## Task objective:
Please repeat exactly the lines below from the one containing "smooth(finish(name, bm))" down to the one containing "# Openings: keypad, display, button, corner", both included, and nothing else.

## Provided data:
------------------------------------------------------------
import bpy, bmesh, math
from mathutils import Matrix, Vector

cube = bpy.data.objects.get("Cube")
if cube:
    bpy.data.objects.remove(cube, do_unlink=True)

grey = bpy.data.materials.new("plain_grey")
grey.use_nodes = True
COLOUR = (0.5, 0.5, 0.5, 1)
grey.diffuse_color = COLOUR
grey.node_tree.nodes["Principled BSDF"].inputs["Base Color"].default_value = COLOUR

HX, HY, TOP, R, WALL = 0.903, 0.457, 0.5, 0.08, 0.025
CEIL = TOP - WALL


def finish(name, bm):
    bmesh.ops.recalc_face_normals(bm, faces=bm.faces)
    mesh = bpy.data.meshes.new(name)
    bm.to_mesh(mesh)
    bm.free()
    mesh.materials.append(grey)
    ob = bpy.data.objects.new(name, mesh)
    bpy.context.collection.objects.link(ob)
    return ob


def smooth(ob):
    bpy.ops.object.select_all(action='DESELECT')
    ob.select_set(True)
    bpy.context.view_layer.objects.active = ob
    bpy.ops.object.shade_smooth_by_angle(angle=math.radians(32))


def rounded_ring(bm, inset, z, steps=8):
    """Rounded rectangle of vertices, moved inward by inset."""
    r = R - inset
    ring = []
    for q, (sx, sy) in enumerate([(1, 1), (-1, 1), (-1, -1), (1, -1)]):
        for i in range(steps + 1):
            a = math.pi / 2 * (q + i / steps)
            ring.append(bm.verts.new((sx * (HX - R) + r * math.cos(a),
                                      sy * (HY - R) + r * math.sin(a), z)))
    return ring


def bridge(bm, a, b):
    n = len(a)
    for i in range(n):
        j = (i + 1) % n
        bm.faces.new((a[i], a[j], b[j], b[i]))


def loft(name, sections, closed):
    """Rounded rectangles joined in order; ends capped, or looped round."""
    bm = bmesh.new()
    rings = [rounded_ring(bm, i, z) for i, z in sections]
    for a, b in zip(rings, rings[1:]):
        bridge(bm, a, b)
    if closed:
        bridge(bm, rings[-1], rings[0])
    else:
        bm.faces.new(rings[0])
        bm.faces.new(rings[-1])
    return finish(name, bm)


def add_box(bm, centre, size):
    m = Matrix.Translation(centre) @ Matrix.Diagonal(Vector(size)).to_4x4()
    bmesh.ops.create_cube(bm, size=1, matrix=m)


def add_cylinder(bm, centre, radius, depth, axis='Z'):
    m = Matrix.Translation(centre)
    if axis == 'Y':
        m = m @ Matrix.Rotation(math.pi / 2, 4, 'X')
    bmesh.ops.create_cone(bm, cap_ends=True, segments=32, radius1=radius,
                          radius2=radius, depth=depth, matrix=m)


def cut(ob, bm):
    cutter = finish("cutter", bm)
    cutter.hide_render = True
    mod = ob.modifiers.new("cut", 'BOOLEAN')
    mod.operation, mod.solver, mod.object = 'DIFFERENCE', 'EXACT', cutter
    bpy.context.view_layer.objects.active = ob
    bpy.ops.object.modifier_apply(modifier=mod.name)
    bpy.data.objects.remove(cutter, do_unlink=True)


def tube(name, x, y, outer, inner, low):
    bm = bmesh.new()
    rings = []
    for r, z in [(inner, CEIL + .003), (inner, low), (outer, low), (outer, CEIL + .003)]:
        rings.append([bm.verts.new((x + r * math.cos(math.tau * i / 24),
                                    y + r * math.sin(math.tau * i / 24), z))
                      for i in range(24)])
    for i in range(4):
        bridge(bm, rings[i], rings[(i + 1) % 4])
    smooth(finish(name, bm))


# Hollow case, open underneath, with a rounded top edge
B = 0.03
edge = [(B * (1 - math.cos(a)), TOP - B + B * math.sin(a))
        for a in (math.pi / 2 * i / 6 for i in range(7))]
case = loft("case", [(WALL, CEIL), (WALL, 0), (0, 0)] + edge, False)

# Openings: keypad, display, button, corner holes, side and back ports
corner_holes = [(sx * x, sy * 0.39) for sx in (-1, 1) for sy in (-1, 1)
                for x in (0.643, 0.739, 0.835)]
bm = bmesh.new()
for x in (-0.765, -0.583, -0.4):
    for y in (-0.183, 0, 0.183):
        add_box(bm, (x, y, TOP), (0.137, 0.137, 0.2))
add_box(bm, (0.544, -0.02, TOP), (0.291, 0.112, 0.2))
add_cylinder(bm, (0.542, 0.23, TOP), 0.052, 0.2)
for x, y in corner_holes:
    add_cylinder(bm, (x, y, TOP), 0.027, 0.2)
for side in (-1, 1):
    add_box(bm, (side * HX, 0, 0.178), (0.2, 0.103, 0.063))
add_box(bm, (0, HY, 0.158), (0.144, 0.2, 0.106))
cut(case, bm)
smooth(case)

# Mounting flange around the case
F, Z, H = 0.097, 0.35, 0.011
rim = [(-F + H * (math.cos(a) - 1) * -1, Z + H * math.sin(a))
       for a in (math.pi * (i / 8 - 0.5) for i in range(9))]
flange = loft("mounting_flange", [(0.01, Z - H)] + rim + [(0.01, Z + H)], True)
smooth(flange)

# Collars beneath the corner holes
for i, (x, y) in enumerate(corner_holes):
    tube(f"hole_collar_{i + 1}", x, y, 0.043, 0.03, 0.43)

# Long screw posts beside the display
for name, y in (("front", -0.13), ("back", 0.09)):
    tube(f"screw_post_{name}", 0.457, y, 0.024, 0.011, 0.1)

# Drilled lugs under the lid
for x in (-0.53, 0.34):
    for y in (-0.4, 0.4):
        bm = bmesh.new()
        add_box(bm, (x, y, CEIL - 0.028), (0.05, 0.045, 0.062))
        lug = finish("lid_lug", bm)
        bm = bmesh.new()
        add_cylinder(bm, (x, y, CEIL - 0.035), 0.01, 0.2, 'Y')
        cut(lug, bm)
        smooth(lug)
------------------------------------------------------------
## Exercise answer:
    smooth(finish(name, bm))


# Hollow case, open underneath, with a rounded top edge
B = 0.03
edge = [(B * (1 - math.cos(a)), TOP - B + B * math.sin(a))
        for a in (math.pi / 2 * i / 6 for i in range(7))]
case = loft("case", [(WALL, CEIL), (WALL, 0), (0, 0)] + edge, False)

# Openings: keypad, display, button, corner holes, side and back ports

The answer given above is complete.